→ Exercise brief: Count every line below that holds the word "objects", and give the number with no other words.

→ Data section:
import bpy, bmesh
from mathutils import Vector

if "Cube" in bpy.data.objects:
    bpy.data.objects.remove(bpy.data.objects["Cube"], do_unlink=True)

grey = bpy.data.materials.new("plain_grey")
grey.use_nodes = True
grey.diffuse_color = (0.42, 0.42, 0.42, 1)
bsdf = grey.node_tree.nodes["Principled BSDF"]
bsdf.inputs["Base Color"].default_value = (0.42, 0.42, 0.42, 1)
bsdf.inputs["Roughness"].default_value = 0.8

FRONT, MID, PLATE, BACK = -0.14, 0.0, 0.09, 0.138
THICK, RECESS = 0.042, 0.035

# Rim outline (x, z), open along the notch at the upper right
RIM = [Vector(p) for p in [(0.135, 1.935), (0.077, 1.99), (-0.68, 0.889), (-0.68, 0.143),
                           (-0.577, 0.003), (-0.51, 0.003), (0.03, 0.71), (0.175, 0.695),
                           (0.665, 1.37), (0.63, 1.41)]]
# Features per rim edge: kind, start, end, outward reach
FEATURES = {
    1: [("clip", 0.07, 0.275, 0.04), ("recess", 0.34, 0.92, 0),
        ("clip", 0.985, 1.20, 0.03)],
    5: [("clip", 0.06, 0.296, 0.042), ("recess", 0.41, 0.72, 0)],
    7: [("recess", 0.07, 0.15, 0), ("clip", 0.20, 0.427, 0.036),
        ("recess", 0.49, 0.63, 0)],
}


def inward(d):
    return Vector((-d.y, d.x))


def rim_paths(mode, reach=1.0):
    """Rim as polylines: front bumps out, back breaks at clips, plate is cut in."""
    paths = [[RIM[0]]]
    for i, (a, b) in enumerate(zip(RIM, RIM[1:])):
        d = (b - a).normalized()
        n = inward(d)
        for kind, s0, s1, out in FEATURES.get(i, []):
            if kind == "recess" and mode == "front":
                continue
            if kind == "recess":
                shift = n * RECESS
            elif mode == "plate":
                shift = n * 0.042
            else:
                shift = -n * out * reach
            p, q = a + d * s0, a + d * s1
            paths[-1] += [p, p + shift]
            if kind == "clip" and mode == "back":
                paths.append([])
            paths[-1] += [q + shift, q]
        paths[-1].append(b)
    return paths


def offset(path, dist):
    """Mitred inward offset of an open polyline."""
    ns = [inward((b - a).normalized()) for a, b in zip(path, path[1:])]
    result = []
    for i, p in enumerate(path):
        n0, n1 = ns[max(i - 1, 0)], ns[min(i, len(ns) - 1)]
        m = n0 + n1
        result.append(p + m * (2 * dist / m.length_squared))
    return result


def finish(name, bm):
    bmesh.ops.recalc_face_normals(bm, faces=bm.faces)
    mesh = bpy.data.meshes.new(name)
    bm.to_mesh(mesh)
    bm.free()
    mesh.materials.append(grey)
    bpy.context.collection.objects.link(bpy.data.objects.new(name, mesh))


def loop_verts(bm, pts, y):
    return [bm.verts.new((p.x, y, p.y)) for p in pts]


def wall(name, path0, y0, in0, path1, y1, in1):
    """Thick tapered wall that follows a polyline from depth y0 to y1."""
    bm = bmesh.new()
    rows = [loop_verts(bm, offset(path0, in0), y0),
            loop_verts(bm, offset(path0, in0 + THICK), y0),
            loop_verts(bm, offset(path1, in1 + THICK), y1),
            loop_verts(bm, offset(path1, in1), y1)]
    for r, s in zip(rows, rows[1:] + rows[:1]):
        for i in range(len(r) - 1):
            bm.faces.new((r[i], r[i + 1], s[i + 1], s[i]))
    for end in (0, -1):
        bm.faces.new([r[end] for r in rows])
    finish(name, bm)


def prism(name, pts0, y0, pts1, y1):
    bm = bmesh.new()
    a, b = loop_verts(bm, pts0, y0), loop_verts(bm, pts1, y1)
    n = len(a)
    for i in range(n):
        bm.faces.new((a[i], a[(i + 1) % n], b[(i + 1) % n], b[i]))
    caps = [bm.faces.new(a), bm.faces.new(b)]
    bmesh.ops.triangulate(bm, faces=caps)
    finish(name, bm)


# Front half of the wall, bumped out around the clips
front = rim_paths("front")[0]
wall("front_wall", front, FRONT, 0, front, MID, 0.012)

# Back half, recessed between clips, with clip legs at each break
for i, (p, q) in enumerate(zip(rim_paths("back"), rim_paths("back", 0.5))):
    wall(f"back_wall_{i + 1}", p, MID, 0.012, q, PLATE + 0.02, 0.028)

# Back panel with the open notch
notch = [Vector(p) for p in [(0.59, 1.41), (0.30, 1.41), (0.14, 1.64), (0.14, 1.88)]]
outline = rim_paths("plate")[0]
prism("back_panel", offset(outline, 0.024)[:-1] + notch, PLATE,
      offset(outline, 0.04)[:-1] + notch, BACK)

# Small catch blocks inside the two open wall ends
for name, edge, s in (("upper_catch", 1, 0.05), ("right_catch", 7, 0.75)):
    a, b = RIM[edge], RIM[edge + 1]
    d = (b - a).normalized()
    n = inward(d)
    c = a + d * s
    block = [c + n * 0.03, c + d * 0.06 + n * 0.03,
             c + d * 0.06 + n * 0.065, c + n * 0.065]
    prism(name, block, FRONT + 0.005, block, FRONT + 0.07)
--
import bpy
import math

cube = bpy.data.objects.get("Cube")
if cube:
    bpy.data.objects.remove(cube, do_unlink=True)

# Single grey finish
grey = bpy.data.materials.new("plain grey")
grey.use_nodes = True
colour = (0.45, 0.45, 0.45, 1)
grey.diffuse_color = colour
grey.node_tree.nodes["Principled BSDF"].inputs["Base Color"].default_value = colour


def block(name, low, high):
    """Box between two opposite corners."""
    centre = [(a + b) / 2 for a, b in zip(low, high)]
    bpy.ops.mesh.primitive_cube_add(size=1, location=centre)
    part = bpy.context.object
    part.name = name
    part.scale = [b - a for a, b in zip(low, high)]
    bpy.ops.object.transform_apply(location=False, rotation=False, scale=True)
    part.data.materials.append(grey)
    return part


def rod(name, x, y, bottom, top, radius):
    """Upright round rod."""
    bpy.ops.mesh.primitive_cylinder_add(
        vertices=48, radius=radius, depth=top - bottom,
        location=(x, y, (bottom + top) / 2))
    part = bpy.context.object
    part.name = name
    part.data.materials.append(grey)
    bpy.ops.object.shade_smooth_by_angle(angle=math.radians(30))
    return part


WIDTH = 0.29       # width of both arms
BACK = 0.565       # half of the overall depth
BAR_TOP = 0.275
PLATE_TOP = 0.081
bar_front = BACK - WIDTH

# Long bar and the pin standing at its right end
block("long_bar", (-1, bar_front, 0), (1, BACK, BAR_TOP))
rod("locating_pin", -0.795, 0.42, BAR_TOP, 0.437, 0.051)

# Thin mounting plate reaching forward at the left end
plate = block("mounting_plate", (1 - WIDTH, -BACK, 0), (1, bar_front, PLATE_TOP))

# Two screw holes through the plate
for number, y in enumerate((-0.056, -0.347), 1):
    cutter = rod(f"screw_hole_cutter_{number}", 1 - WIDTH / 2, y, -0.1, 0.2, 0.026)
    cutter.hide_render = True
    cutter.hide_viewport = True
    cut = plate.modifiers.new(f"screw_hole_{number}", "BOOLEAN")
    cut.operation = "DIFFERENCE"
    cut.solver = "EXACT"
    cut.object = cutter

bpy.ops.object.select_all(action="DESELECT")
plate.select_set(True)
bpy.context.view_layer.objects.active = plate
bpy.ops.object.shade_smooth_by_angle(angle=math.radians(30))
---
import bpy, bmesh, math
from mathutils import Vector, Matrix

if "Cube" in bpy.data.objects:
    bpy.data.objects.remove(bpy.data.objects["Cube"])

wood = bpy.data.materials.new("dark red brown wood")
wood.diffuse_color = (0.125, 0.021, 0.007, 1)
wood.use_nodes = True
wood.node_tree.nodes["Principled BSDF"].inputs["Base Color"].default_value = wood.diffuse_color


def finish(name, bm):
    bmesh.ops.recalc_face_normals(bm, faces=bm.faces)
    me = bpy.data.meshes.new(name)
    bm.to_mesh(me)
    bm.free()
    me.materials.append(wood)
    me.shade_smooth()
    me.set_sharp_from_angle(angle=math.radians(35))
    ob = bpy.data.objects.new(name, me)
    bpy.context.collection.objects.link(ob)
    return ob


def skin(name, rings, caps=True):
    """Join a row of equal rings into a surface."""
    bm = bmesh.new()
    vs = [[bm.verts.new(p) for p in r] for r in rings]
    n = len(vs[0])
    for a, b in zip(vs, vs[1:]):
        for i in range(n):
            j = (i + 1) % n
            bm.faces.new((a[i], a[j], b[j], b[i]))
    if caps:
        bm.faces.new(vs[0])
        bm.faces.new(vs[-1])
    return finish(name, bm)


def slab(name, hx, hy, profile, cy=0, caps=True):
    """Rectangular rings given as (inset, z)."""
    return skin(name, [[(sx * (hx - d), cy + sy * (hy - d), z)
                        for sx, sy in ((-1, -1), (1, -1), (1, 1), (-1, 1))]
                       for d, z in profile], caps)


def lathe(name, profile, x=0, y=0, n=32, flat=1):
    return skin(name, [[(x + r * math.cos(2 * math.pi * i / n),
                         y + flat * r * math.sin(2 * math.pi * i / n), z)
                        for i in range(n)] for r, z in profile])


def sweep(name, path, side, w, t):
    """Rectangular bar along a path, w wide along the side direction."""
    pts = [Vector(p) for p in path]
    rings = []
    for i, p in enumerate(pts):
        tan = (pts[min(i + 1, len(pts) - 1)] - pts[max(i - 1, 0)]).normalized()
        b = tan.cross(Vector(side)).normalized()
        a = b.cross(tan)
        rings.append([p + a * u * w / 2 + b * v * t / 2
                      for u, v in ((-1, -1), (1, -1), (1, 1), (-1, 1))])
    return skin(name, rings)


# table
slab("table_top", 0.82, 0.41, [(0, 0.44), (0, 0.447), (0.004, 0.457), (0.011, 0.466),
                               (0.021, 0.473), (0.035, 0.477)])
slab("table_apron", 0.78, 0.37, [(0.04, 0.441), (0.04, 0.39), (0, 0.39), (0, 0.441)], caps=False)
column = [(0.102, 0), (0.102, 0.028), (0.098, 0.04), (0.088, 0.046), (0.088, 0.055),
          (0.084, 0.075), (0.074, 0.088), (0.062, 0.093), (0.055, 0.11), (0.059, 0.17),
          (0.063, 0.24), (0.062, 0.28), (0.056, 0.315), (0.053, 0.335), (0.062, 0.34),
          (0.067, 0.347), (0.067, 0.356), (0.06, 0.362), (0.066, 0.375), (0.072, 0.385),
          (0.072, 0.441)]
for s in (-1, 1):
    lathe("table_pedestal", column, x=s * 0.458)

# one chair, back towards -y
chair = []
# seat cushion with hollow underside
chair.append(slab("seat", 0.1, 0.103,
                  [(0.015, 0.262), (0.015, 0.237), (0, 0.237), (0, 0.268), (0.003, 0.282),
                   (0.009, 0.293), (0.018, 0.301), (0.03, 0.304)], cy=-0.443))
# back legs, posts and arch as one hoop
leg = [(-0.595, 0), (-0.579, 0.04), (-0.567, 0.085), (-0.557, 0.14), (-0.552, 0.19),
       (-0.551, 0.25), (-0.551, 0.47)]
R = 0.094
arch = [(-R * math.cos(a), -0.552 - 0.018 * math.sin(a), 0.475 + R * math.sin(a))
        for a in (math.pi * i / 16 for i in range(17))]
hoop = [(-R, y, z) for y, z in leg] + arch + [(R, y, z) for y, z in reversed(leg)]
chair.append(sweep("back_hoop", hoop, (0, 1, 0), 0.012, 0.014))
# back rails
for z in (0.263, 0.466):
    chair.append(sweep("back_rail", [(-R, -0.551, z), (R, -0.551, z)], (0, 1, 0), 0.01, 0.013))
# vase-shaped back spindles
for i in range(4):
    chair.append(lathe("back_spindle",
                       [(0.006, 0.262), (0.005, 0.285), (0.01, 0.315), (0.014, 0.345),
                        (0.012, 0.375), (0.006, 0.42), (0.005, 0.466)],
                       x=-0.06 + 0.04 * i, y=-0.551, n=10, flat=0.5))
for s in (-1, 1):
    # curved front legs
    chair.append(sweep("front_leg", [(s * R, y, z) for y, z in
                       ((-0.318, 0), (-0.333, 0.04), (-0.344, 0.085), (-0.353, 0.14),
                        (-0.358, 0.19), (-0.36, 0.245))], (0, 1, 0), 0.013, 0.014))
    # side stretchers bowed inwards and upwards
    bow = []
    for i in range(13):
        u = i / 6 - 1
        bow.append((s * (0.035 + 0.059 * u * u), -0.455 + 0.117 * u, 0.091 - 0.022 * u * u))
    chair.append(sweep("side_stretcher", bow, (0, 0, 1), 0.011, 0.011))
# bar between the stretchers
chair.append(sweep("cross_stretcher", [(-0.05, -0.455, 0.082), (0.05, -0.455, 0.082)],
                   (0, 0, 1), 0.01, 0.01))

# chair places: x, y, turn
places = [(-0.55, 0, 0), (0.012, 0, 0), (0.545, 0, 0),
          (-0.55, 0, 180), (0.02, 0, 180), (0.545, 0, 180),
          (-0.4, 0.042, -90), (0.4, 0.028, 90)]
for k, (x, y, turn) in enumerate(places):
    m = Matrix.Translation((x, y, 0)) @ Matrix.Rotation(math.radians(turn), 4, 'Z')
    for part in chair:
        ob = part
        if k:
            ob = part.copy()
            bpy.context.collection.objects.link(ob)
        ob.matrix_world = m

→ Completed task: 11